#### MATERIALS PROVIDED:
-.-.-

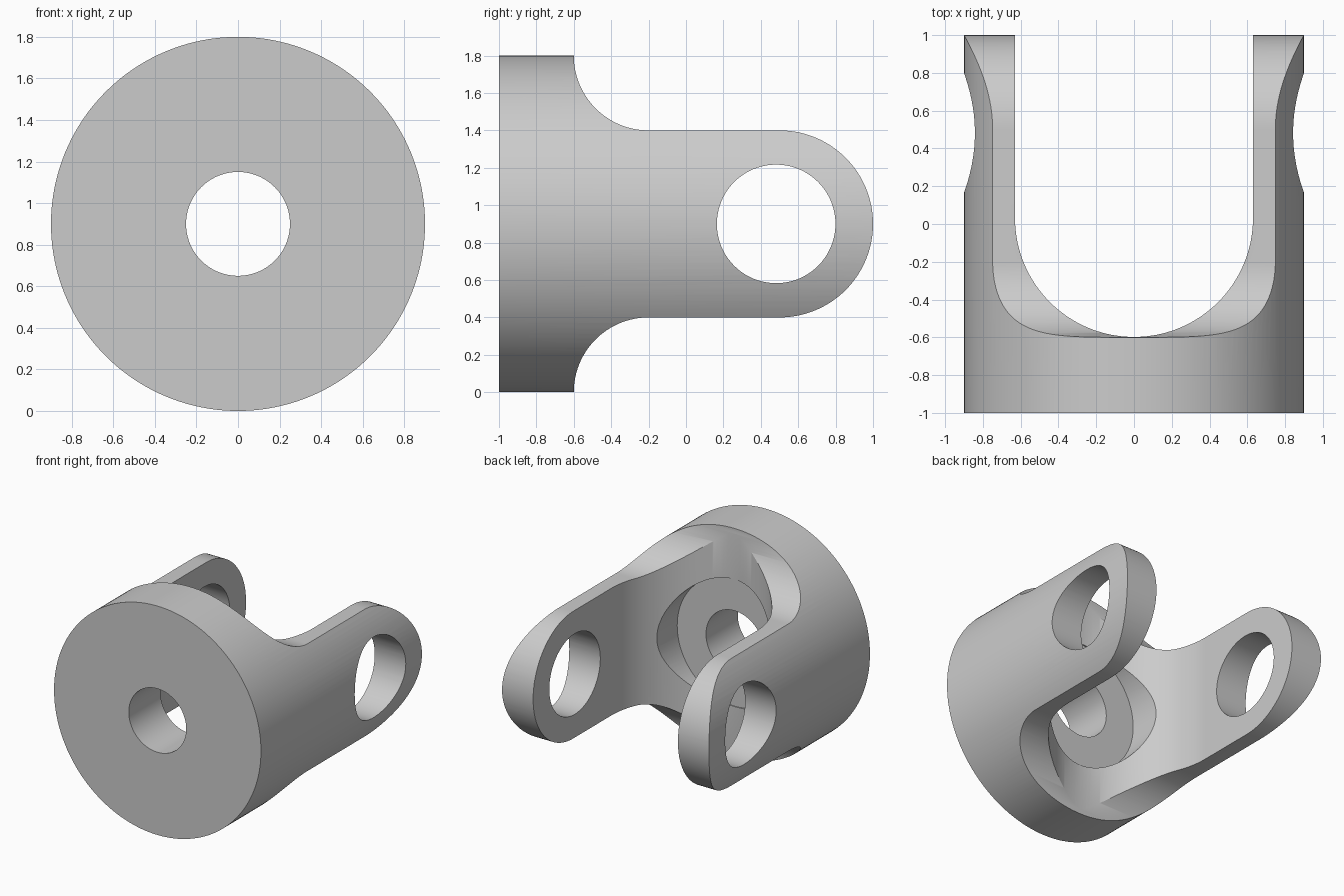
import bpy, bmesh, math
from mathutils import Matrix, Vector

cube = bpy.data.objects.get("Cube")
if cube:
    bpy.data.objects.remove(cube, do_unlink=True)

AXIS_Z = 0.9          # height of the barrel axis
BARREL_R = 0.9
ARM_HALF = 0.5        # half height of the arms

grey = bpy.data.materials.new("plain grey")
grey.use_nodes = True
grey.diffuse_color = (0.6, 0.6, 0.6, 1)
grey.node_tree.nodes["Principled BSDF"].inputs["Base Color"].default_value = (0.6, 0.6, 0.6, 1)


def arc(cx, cy, r, start, end, steps):
    """Points on an arc, angles in degrees."""
    angles = [math.radians(start + (end - start) * i / steps) for i in range(steps + 1)]
    return [(cx + r * math.cos(a), cy + r * math.sin(a)) for a in angles]


def make_object(name, bm):
    bmesh.ops.recalc_face_normals(bm, faces=bm.faces)
    mesh = bpy.data.meshes.new(name)
    bm.to_mesh(mesh)
    bm.free()
    mesh.materials.append(grey)
    obj = bpy.data.objects.new(name, mesh)
    bpy.context.collection.objects.link(obj)
    return obj


def prism(name, points, depth):
    """Extrude a closed outline of 3D points along depth."""
    bm = bmesh.new()
    face = bm.faces.new([bm.verts.new(p) for p in points])
    new = bmesh.ops.extrude_face_region(bm, geom=[face])["geom"]
    bmesh.ops.translate(bm, vec=Vector(depth),
                        verts=[g for g in new if isinstance(g, bmesh.types.BMVert)])
    return make_object(name, bm)


def rod(name, r, y0, y1, sides):
    """Round bar along y on the barrel axis."""
    outline = arc(0, AXIS_Z, r, 0, 360, sides)[:-1]
    return prism(name, [(x, y0, z) for x, z in outline], (0, y1 - y0, 0))


# Barrel that everything is cut from
yoke = rod("yoke_body", BARREL_R, -1, 1.05, 160)

# Side outline: full base, concave shoulders, rounded arm ends
upper = [(-1.1, 1), (-0.6, 1)]
upper += arc(-0.2, 0.9, 0.4, 180, 270, 32)
upper += arc(0.5, 0, ARM_HALF, 90, 0, 32)
lower = [(y, -z) for y, z in reversed(upper[:-1])]
side = prism("side_outline", [(-1.2, y, AXIS_Z + z) for y, z in upper + lower], (2.4, 0, 0))

# U-shaped slot between the arms
slot_outline = [(0.63, 1.3)] + arc(0, 0.032, 0.63, 0, -180, 80) + [(-0.63, 1.3)]
slot = prism("slot_cutter", [(x, y, -0.3) for x, y in slot_outline], (0, 0, 2.4))

# Shaft hole, counterbore and cross pin hole
shaft = rod("shaft_hole_cutter", 0.25, -1.2, 0, 72)
bore = rod("counterbore_cutter", 0.5, -0.605, -0.1, 96)
pin_outline = arc(0.482, AXIS_Z, 0.317, 0, 360, 80)[:-1]
pin = prism("pin_hole_cutter", [(-1.2, y, z) for y, z in pin_outline], (2.4, 0, 0))

cutters = [(side, 'INTERSECT'), (slot, 'DIFFERENCE'), (shaft, 'DIFFERENCE'),
           (bore, 'DIFFERENCE'), (pin, 'DIFFERENCE')]
for cutter, operation in cutters:
    mod = yoke.modifiers.new(cutter.name, 'BOOLEAN')
    mod.operation = operation
    mod.solver = 'EXACT'
    mod.object = cutter

# Bake the cuts and discard the cutters
graph = bpy.context.evaluated_depsgraph_get()
baked = bpy.data.meshes.new_from_object(yoke.evaluated_get(graph))
yoke.modifiers.clear()
yoke.data = baked
for cutter, operation in cutters:
    bpy.data.objects.remove(cutter, do_unlink=True)
baked.materials.clear()
baked.materials.append(grey)
for poly in baked.polygons:
    poly.material_index = 0

bpy.ops.object.select_all(action='DESELECT')
yoke.select_set(True)
bpy.context.view_layer.objects.active = yoke
bpy.ops.object.shade_smooth_by_angle(angle=math.radians(25))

-.-.-

#### EXERCISE GOAL:
The full material above must be output verbatim, minus any pictures.

#### TASK ANSWER:
import bpy, bmesh, math
from mathutils import Matrix, Vector

cube = bpy.data.objects.get("Cube")
if cube:
    bpy.data.objects.remove(cube, do_unlink=True)

AXIS_Z = 0.9          # height of the barrel axis
BARREL_R = 0.9
ARM_HALF = 0.5        # half height of the arms

grey = bpy.data.materials.new("plain grey")
grey.use_nodes = True
grey.diffuse_color = (0.6, 0.6, 0.6, 1)
grey.node_tree.nodes["Principled BSDF"].inputs["Base Color"].default_value = (0.6, 0.6, 0.6, 1)


def arc(cx, cy, r, start, end, steps):
    """Points on an arc, angles in degrees."""
    angles = [math.radians(start + (end - start) * i / steps) for i in range(steps + 1)]
    return [(cx + r * math.cos(a), cy + r * math.sin(a)) for a in angles]


def make_object(name, bm):
    bmesh.ops.recalc_face_normals(bm, faces=bm.faces)
    mesh = bpy.data.meshes.new(name)
    bm.to_mesh(mesh)
    bm.free()
    mesh.materials.append(grey)
    obj = bpy.data.objects.new(name, mesh)
    bpy.context.collection.objects.link(obj)
    return obj


def prism(name, points, depth):
    """Extrude a closed outline of 3D points along depth."""
    bm = bmesh.new()
    face = bm.faces.new([bm.verts.new(p) for p in points])
    new = bmesh.ops.extrude_face_region(bm, geom=[face])["geom"]
    bmesh.ops.translate(bm, vec=Vector(depth),
                        verts=[g for g in new if isinstance(g, bmesh.types.BMVert)])
    return make_object(name, bm)


def rod(name, r, y0, y1, sides):
    """Round bar along y on the barrel axis."""
    outline = arc(0, AXIS_Z, r, 0, 360, sides)[:-1]
    return prism(name, [(x, y0, z) for x, z in outline], (0, y1 - y0, 0))


# Barrel that everything is cut from
yoke = rod("yoke_body", BARREL_R, -1, 1.05, 160)

# Side outline: full base, concave shoulders, rounded arm ends
upper = [(-1.1, 1), (-0.6, 1)]
upper += arc(-0.2, 0.9, 0.4, 180, 270, 32)
upper += arc(0.5, 0, ARM_HALF, 90, 0, 32)
lower = [(y, -z) for y, z in reversed(upper[:-1])]
side = prism("side_outline", [(-1.2, y, AXIS_Z + z) for y, z in upper + lower], (2.4, 0, 0))

# U-shaped slot between the arms
slot_outline = [(0.63, 1.3)] + arc(0, 0.032, 0.63, 0, -180, 80) + [(-0.63, 1.3)]
slot = prism("slot_cutter", [(x, y, -0.3) for x, y in slot_outline], (0, 0, 2.4))

# Shaft hole, counterbore and cross pin hole
shaft = rod("shaft_hole_cutter", 0.25, -1.2, 0, 72)
bore = rod("counterbore_cutter", 0.5, -0.605, -0.1, 96)
pin_outline = arc(0.482, AXIS_Z, 0.317, 0, 360, 80)[:-1]
pin = prism("pin_hole_cutter", [(-1.2, y, z) for y, z in pin_outline], (2.4, 0, 0))

cutters = [(side, 'INTERSECT'), (slot, 'DIFFERENCE'), (shaft, 'DIFFERENCE'),
           (bore, 'DIFFERENCE'), (pin, 'DIFFERENCE')]
for cutter, operation in cutters:
    mod = yoke.modifiers.new(cutter.name, 'BOOLEAN')
    mod.operation = operation
    mod.solver = 'EXACT'
    mod.object = cutter

# Bake the cuts and discard the cutters
graph = bpy.context.evaluated_depsgraph_get()
baked = bpy.data.meshes.new_from_object(yoke.evaluated_get(graph))
yoke.modifiers.clear()
yoke.data = baked
for cutter, operation in cutters:
    bpy.data.objects.remove(cutter, do_unlink=True)
baked.materials.clear()
baked.materials.append(grey)
for poly in baked.polygons:
    poly.material_index = 0

bpy.ops.object.select_all(action='DESELECT')
yoke.select_set(True)
bpy.context.view_layer.objects.active = yoke
bpy.ops.object.shade_smooth_by_angle(angle=math.radians(25))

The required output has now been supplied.